(Information provided)

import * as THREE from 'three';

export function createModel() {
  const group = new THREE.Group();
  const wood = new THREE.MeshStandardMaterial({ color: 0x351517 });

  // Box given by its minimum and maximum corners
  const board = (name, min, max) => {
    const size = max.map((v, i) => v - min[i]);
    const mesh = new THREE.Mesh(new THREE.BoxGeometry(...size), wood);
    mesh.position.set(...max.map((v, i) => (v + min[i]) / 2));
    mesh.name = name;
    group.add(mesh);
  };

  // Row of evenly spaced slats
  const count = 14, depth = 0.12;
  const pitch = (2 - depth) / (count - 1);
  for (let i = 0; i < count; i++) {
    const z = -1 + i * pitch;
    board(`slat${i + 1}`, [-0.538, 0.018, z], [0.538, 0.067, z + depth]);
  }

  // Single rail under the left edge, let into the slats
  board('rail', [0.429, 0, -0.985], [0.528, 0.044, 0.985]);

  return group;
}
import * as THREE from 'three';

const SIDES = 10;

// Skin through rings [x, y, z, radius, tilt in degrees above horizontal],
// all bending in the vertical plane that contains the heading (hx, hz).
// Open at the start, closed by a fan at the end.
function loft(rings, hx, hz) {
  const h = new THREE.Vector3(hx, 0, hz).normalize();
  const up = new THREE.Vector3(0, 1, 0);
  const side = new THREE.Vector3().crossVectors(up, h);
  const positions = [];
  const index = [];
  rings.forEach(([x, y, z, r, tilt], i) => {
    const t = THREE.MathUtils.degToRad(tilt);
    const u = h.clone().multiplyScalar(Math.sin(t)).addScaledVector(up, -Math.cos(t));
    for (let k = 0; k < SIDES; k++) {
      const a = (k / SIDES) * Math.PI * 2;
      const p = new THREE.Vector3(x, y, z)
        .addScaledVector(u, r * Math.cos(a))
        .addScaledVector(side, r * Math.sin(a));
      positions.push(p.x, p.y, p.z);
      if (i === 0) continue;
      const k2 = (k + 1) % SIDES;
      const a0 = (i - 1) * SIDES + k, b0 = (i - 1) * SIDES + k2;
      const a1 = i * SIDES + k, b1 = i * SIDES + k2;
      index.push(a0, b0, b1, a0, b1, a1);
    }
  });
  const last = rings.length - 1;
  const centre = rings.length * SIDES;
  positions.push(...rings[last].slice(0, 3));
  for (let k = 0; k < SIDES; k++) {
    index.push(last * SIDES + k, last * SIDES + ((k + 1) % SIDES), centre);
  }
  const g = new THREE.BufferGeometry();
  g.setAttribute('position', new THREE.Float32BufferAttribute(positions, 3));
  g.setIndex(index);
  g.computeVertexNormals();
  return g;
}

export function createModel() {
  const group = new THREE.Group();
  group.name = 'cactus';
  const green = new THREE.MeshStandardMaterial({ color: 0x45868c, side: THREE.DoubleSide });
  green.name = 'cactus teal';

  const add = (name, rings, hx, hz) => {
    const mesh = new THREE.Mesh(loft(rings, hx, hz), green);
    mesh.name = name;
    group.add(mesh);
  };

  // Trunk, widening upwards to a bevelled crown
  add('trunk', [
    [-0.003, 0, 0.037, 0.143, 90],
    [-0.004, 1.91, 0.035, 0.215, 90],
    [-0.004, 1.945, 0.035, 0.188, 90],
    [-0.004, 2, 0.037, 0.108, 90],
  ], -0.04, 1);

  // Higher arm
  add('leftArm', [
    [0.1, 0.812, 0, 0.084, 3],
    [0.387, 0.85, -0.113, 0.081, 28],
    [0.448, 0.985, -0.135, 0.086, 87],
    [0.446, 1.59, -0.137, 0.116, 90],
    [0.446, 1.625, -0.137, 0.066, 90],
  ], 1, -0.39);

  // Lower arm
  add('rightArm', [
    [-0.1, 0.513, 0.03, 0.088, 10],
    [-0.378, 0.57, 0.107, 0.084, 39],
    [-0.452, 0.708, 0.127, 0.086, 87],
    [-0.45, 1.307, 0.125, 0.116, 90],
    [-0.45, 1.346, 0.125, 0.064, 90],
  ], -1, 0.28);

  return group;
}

(End Information provided)

Repeat all the material above, matching every character.

- Problem solution:
import * as THREE from 'three';

export function createModel() {
  const group = new THREE.Group();
  const wood = new THREE.MeshStandardMaterial({ color: 0x351517 });

  // Box given by its minimum and maximum corners
  const board = (name, min, max) => {
    const size = max.map((v, i) => v - min[i]);
    const mesh = new THREE.Mesh(new THREE.BoxGeometry(...size), wood);
    mesh.position.set(...max.map((v, i) => (v + min[i]) / 2));
    mesh.name = name;
    group.add(mesh);
  };

  // Row of evenly spaced slats
  const count = 14, depth = 0.12;
  const pitch = (2 - depth) / (count - 1);
  for (let i = 0; i < count; i++) {
    const z = -1 + i * pitch;
    board(`slat${i + 1}`, [-0.538, 0.018, z], [0.538, 0.067, z + depth]);
  }

  // Single rail under the left edge, let into the slats
  board('rail', [0.429, 0, -0.985], [0.528, 0.044, 0.985]);

  return group;
}
import * as THREE from 'three';

const SIDES = 10;

// Skin through rings [x, y, z, radius, tilt in degrees above horizontal],
// all bending in the vertical plane that contains the heading (hx, hz).
// Open at the start, closed by a fan at the end.
function loft(rings, hx, hz) {
  const h = new THREE.Vector3(hx, 0, hz).normalize();
  const up = new THREE.Vector3(0, 1, 0);
  const side = new THREE.Vector3().crossVectors(up, h);
  const positions = [];
  const index = [];
  rings.forEach(([x, y, z, r, tilt], i) => {
    const t = THREE.MathUtils.degToRad(tilt);
    const u = h.clone().multiplyScalar(Math.sin(t)).addScaledVector(up, -Math.cos(t));
    for (let k = 0; k < SIDES; k++) {
      const a = (k / SIDES) * Math.PI * 2;
      const p = new THREE.Vector3(x, y, z)
        .addScaledVector(u, r * Math.cos(a))
        .addScaledVector(side, r * Math.sin(a));
      positions.push(p.x, p.y, p.z);
      if (i === 0) continue;
      const k2 = (k + 1) % SIDES;
      const a0 = (i - 1) * SIDES + k, b0 = (i - 1) * SIDES + k2;
      const a1 = i * SIDES + k, b1 = i * SIDES + k2;
      index.push(a0, b0, b1, a0, b1, a1);
    }
  });
  const last = rings.length - 1;
  const centre = rings.length * SIDES;
  positions.push(...rings[last].slice(0, 3));
  for (let k = 0; k < SIDES; k++) {
    index.push(last * SIDES + k, last * SIDES + ((k + 1) % SIDES), centre);
  }
  const g = new THREE.BufferGeometry();
  g.setAttribute('position', new THREE.Float32BufferAttribute(positions, 3));
  g.setIndex(index);
  g.computeVertexNormals();
  return g;
}

export function createModel() {
  const group = new THREE.Group();
  group.name = 'cactus';
  const green = new THREE.MeshStandardMaterial({ color: 0x45868c, side: THREE.DoubleSide });
  green.name = 'cactus teal';

  const add = (name, rings, hx, hz) => {
    const mesh = new THREE.Mesh(loft(rings, hx, hz), green);
    mesh.name = name;
    group.add(mesh);
  };

  // Trunk, widening upwards to a bevelled crown
  add('trunk', [
    [-0.003, 0, 0.037, 0.143, 90],
    [-0.004, 1.91, 0.035, 0.215, 90],
    [-0.004, 1.945, 0.035, 0.188, 90],
    [-0.004, 2, 0.037, 0.108, 90],
  ], -0.04, 1);

  // Higher arm
  add('leftArm', [
    [0.1, 0.812, 0, 0.084, 3],
    [0.387, 0.85, -0.113, 0.081, 28],
    [0.448, 0.985, -0.135, 0.086, 87],
    [0.446, 1.59, -0.137, 0.116, 90],
    [0.446, 1.625, -0.137, 0.066, 90],
  ], 1, -0.39);

  // Lower arm
  add('rightArm', [
    [-0.1, 0.513, 0.03, 0.088, 10],
    [-0.378, 0.57, 0.107, 0.084, 39],
    [-0.452, 0.708, 0.127, 0.086, 87],
    [-0.45, 1.307, 0.125, 0.116, 90],
    [-0.45, 1.346, 0.125, 0.064, 90],
  ], -1, 0.28);

  return group;
}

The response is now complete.